During the Middle Ages, the chemise appears to have come in three distinct styles, deciphered from medieval illustrations from the early 1400s. There’s the linen chemise, made from a thickly woven, heavy material. It is has fitted sleeve, but hangs loosely around the body, and was worn underneath ladies’ robes or gowns as the only form of underwear.
There’s also the strapless or shoestring-strapped chemise dress. It was petticoat-like and varied in length from knee to shin length.
In many 14th century Bohemian manuscripts, bathing images of women shown with wooden buckets wearing chemises are ubiquitous. In some of these illustrations, the chemises were semi-opaque, but others were very sheer.
All of these chemises within this style had thin shoulder straps and no sleeves.
The final style seems to have subsisted through the Renaissance.

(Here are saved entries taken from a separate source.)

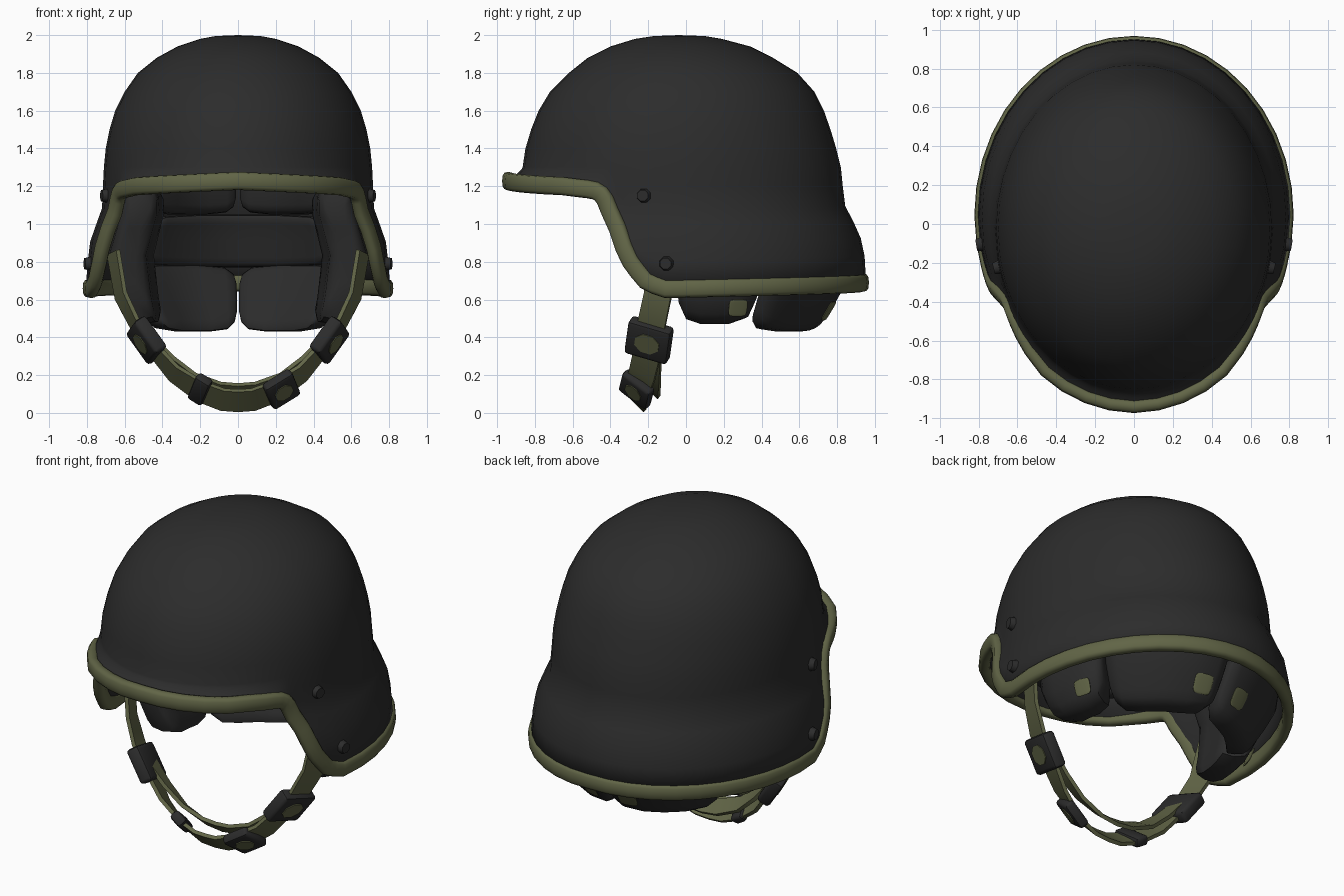
import bpy
import bmesh
from math import sin, cos, radians, pi, copysign
from mathutils import Vector, Matrix

if "Cube" in bpy.data.objects:
    bpy.data.objects.remove(bpy.data.objects["Cube"])


def make_material(name, colour):
    material = bpy.data.materials.new(name)
    material.use_nodes = True
    material.diffuse_color = (*colour, 1)
    shader = material.node_tree.nodes["Principled BSDF"]
    shader.inputs["Base Color"].default_value = (*colour, 1)
    shader.inputs["Roughness"].default_value = 0.8
    return material


BLACK = make_material("charcoal black", (0.025, 0.025, 0.025))
OLIVE = make_material("olive webbing", (0.12, 0.13, 0.062))
parts = []


def finish(name, bm, material):
    bmesh.ops.recalc_face_normals(bm, faces=bm.faces)
    mesh = bpy.data.meshes.new(name)
    bm.to_mesh(mesh)
    bm.free()
    mesh.materials.append(material)
    obj = bpy.data.objects.new(name, mesh)
    bpy.context.scene.collection.objects.link(obj)
    parts.append(obj)
    return obj


def loft(name, rings, material, loop=False, caps=True, apex=None):
    """Skin a row of closed rings; optionally join the ends or close to a point."""
    bm = bmesh.new()
    rows = [[bm.verts.new(p) for p in ring] for ring in rings]
    count = len(rows[0])
    pairs = list(zip(rows, rows[1:])) + ([(rows[-1], rows[0])] if loop else [])
    for a, b in pairs:
        for i in range(count):
            j = (i + 1) % count
            bm.faces.new((a[i], a[j], b[j], b[i]))
    if caps and not loop:
        bm.faces.new(rows[0])
        bm.faces.new(rows[-1])
    if apex:
        tip = bm.verts.new(apex)
        for i in range(count):
            bm.faces.new((rows[-1][i], rows[-1][(i + 1) % count], tip))
    return finish(name, bm, material)


def rounded_box(count, power):
    """Unit outline between a circle and a square."""
    turns = [2 * pi * i / count for i in range(count)]
    return [[copysign(abs(v) ** power, v) for v in (cos(t), sin(t))] for t in turns]


def lookup(table, key):
    """Linear interpolation in rows sorted by their first value."""
    if key <= table[0][0]:
        return table[0][1:]
    for low, high in zip(table, table[1:]):
        if key <= high[0]:
            f = (key - low[0]) / (high[0] - low[0])
            return [p + (q - p) * f for p, q in zip(low[1:], high[1:])]
    return table[-1][1:]


# Dome sections: height, half width, front y, back y
SECTIONS = [
    (.65, .808, -.86, .955), (.8, .795, -.86, .95), (.9, .785, -.86, .935),
    (1, .75, -.865, .895), (1.08, .72, -.87, .845), (1.2, .715, -.87, .83),
    (1.3, .71, -.865, .82), (1.4, .7, -.85, .795), (1.5, .68, -.82, .765),
    (1.6, .65, -.78, .73), (1.7, .6, -.72, .68), (1.8, .53, -.62, .59),
    (1.88, .43, -.52, .46), (1.94, .32, -.4, .34), (1.98, .2, -.27, .19),
    (1.995, .12, -.17, .1)]
# Height of the lower edge by angle from the front
EDGE = [(0, 1.228), (45, 1.2), (53, 1.187), (57.5, 1.18), (61, 1.15), (64, 1.02),
        (65.5, .89), (68.3, .79), (73, .7), (79, .655), (180, .69)]
BRIM = [(0, .09), (35, .08), (57, .035), (75, 0)]
WAIST = 1.3


def radial(angle):
    return Vector((sin(radians(angle)), -cos(radians(angle)), 0))


def surface(angle, z):
    width, front, back = lookup(SECTIONS, z)
    middle, depth = (front + back) / 2, (back - front) / 2
    r = radial(angle)
    return Vector((width * r.x, middle + depth * r.y, z))


def lower_point(angle, s):
    """Point between the waist (s = 0) and the lower edge (s = 1)."""
    edge = lookup(EDGE, abs(angle))[0]
    flare = lookup(BRIM, abs(angle))[0] * s ** 1.5
    return surface(angle, WAIST + (edge - WAIST) * s) + radial(angle) * flare


half = list(range(9, 46, 9)) + [51, 55, 58, 60, 61.5, 63, 64.5, 66, 68, 70.5, 73, 76, 80]
half += list(range(90, 180, 9))
angles = [0] + half + [180] + [-a for a in reversed(half)]

# Helmet shell
steps = [(WAIST - row[0]) / (WAIST - SECTIONS[0][0]) for row in SECTIONS if row[0] <= WAIST]
rings = [[lower_point(a, s) for a in angles] for s in steps]
rings += [[surface(a, row[0]) for a in angles] for row in SECTIONS if row[0] > WAIST]
shell = loft("helmet_shell", rings, BLACK, caps=False, apex=(0, -.04, 2))
if shell.data.polygons[-1].normal.z < 0:
    shell.data.flip_normals()
wall = shell.modifiers.new("wall", "SOLIDIFY")
wall.thickness = 0.04
wall.offset = -1

# Edge trim, a flattened band around the whole lower edge
path = [lower_point(a, 1) - radial(a) * .018 for a in angles]
rings = []
for i, a in enumerate(angles):
    tangent = (path[(i + 1) % len(path)] - path[i - 1]).normalized()
    out = radial(a)
    out = (out - tangent * out.dot(tangent)).normalized()
    up = tangent.cross(out)
    rings.append([path[i] + out * u * .033 + up * v * .048 for u, v in rounded_box(12, .7)])
loft("edge_trim", rings, OLIVE, loop=True)


# Foam pads that follow the inside of the shell
def pad(name, start, end, bottom, top, thick, inset=.055, lean=.6, material=BLACK):
    rings = []
    for u in (-.995, -.95, -.8, -.4, 0, .4, .8, .95, .995):
        angle = (start + end) / 2 + u * (end - start) / 2
        k = (1 - u ** 6) ** .25
        ring = []
        for c, s in rounded_box(16, .45):
            z = (bottom + top) / 2 + (top - bottom) / 2 * k * s
            depth = inset + thick / 2 * (1 + k * c) + lean * max(0, .75 - z)
            ring.append(surface(angle, z) - radial(angle) * depth)
        rings.append(ring)
    return loft(name, rings, material)


for side, word in ((1, "left"), (-1, "right")):
    pad(word + "_side_pad", side * 82, side * 118, .47, 1.2, .21, .1, .35)
    pad(word + "_rear_lower_pad", side * 120, side * 179.5, .43, .785, .15)
    pad(word + "_rear_upper_pad", side * 128, side * 179, 1.05, 1.34, .13)
    pad(word + "_temple_pad", side * 50, side * 82, 1.2, 1.46, .11)
    # Fastening patches on the outer faces of the pads
    pad(word + "_rear_patch", side * 163, side * 173, .49, .59, .009, .051, .6, OLIVE)
    pad(word + "_side_patch", side * 104, side * 112, .51, .6, .009, .096, .35, OLIVE)
pad("rear_middle_pad", 128, 232, .77, 1.05, .14)
pad("forehead_pad", -46, 46, 1.24, 1.5, .1)


# Small hardware
def place(bm, centre, along, across):
    """Move a mesh so its x and y axes follow the two directions."""
    along = along.normalized()
    across = (across - along * across.dot(along)).normalized()
    frame = Matrix((along, across, along.cross(across))).transposed().to_4x4()
    bm.transform(Matrix.Translation(centre) @ frame)


def block(name, centre, along, across, size, bevel):
    """Bevelled box: length along, width across, thickness outward."""
    bm = bmesh.new()
    bmesh.ops.create_cube(bm, size=1, matrix=Matrix.Diagonal((*size, 1)))
    bmesh.ops.bevel(bm, geom=bm.edges[:], offset=bevel, segments=2,
                    profile=.5, affect="EDGES")
    place(bm, centre, along, across)
    return finish(name, bm, BLACK)


def disc(name, centre, along, across, radius, depth, material, taper=1, squash=1):
    """Eight-sided stud or plate facing away from its two directions."""
    bm = bmesh.new()
    bmesh.ops.create_cone(bm, cap_ends=True, segments=8, radius1=radius,
                          radius2=radius * taper, depth=depth,
                          matrix=Matrix.Rotation(pi / 8, 4, "Z"))
    bm.transform(Matrix.Diagonal((squash, 1, 1, 1)))
    place(bm, centre, along, across)
    return finish(name, bm, material)


# Chin straps: flat webbing that twists toward the front at the chin
def broad_direction(x, z):
    turn = radians(45) * min(1, max(0, (.4 - z) / .3))
    yaw = .38 * max(-1, min(1, x / .45))
    return Vector((yaw * cos(turn), cos(turn), -sin(turn)))


def strap(name, points, half_width, half_thick=.011):
    points = [Vector(p) for p in points]
    points += [Vector((-p.x, p.y, p.z)) for p in reversed(points[:-1])]
    rings = []
    for i, p in enumerate(points):
        t = (points[min(i + 1, len(points) - 1)] - points[max(i - 1, 0)]).normalized()
        b = broad_direction(p.x, p.z)
        b = (b - t * b.dot(t)).normalized()
        n = t.cross(b)
        rings.append([p + b * half_width * u + n * half_thick * v
                      for u, v in ((-1, -1), (1, -1), (1, 1), (-1, 1))])
    return loft(name, rings, OLIVE)


strap("chin_strap", [(.66, -.12, .85), (.62, -.15, .62), (.55, -.18, .48), (.45, -.2, .34),
                     (.34, -.23, .21), (.2, -.26, .115), (.08, -.27, .07), (0, -.27, .065)], .075)
strap("chin_cradle", [(.47, -.18, .4), (.36, -.18, .28), (.24, -.18, .18),
                      (.1, -.18, .125), (0, -.18, .115)], .05)

for side, word in ((1, "left"), (-1, "right")):
    # Upper buckles with webbing showing through
    down = Vector((-side * .1, -.02, -.14))
    across = Vector((side * .4, 1, 0))
    out = down.cross(across).normalized()
    out *= 1 if out.x * side > 0 else -1
    centre = Vector((side * .485, -.195, .385))
    block(word + "_buckle", centre, down, across, (.21, .24, .08), .02)
    disc(word + "_buckle_webbing", centre + out * .041, down, across,
         .072, .008, OLIVE, squash=.85)
    # Lower clips
    down = Vector((-side * .13, -.02, -.08))
    across = broad_direction(0, 0)
    out = down.cross(across).normalized()
    out *= 1 if out.z < 0 else -1
    length = .17 if side > 0 else .09
    centre = Vector((side * (.23 if side > 0 else .2), -.262, .125))
    block(word + "_clip", centre, down, across, (length, .19, .06), .018)
    if side > 0:
        disc(word + "_clip_webbing", centre + out * .031, down, across,
             .055, .008, OLIVE)
    # Shell bolts
    for label, angle, z in (("upper", 76, 1.15), ("lower", 80.5, .79)):
        out = radial(side * angle)
        up = Vector((0, 0, 1))
        disc(word + "_" + label + "_bolt", surface(side * angle, z) + out * .008,
             up.cross(out), up, .042, .04, BLACK, taper=.75)

# Smooth shading with crisp hardware edges
bpy.ops.object.select_all(action="DESELECT")
for obj in parts:
    obj.select_set(True)
bpy.context.view_layer.objects.active = shell
bpy.ops.object.shade_smooth_by_angle(angle=radians(45))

This style had voluminous puffed sleeves and appears to have been made with higher quality fabric than the previous thick, stiff material used for chemises during Middle Ages.
This garment was visible at the neck and sleeves of ladies’ dresses, and later into the renaissance, these chemises became embellished with blackwork along these visible sections of the garment. (Add some eye candy where it’s visible! That’s my motto!) Prior to the renaissance of course, chemises were typically plain and white, as depicted by these medieval illustrations.
There is some evidence to suggest that high-class ladies may have enjoyed silk chemises, according to one written reference of a nun, who was originally a noble lady, renouncing her “silken underthings” as part of her penitence. So, maybe some high-class ladies did rock the silk! Chemises varied in quality of material according to your social class, and it is believed by historians that the lower class wore hemp underclothes. Make do with what you have, right?
was believed at the time that wool worn next to skin was bad for the humors and
that your health could be protected by wearing a chemise under your outer
clothes. Humors are the “four elements” of fluid substances within the human
body: blood, yellow bile, black bile, and phlegm. This was a principal form of
knowledge within the ancient world, so you can see why the people who lived
during this time strongly believed in the importance of wearing an undergarment
beneath potentially harmful outer wear.
In the 1780s, something interesting happen to the chemise. Marie Antoinette, yes, the infamous French queen, helped popularize a brand-spanking-new fashion: the chemise à la reine or robe en chemise. This was a garment meant to be worn as outer wear, and it was loose, informal, and had a gathered skirt. It was in sheer, white cotton, and was worn with a sash to accentuate the waist. Basically, it was a white gown with a fancy name. But you have to admit, it is quite beautiful in its simplicity. “Reine”, meaning “queen”, was a clear reference to Marie Antoinette.
After chemise dresses became the dominant fashion, the word “chemise” was synonymous with this popular style. Once the 1800s hit, however, there was no longer a need to describe the chemise’s silhouette, and so the word reverted to its original meaning. From that point forward, there was no significant change to the chemise, and eventually went out of fashion as new innovations in the lingerie world appeared to replace this garment.
The slip subsequently replaced the chemise altogether, and the word “chemise” became used to refer to the modern chemise, which is typically a loose-fitting, delicate, and sleeveless nightgown-like slip. They are sexy, lacey, and sensual, and completely different from their matronly predecessor. Yes, the chemise is no longer something that your great-great-many-greats-grandmother would wear; it’s spicy lingerie. There is something about wearing a modern chemise that makes you feel so incredibly feminine and seductive, so let’s bring the chemise to the bedroom, ladies!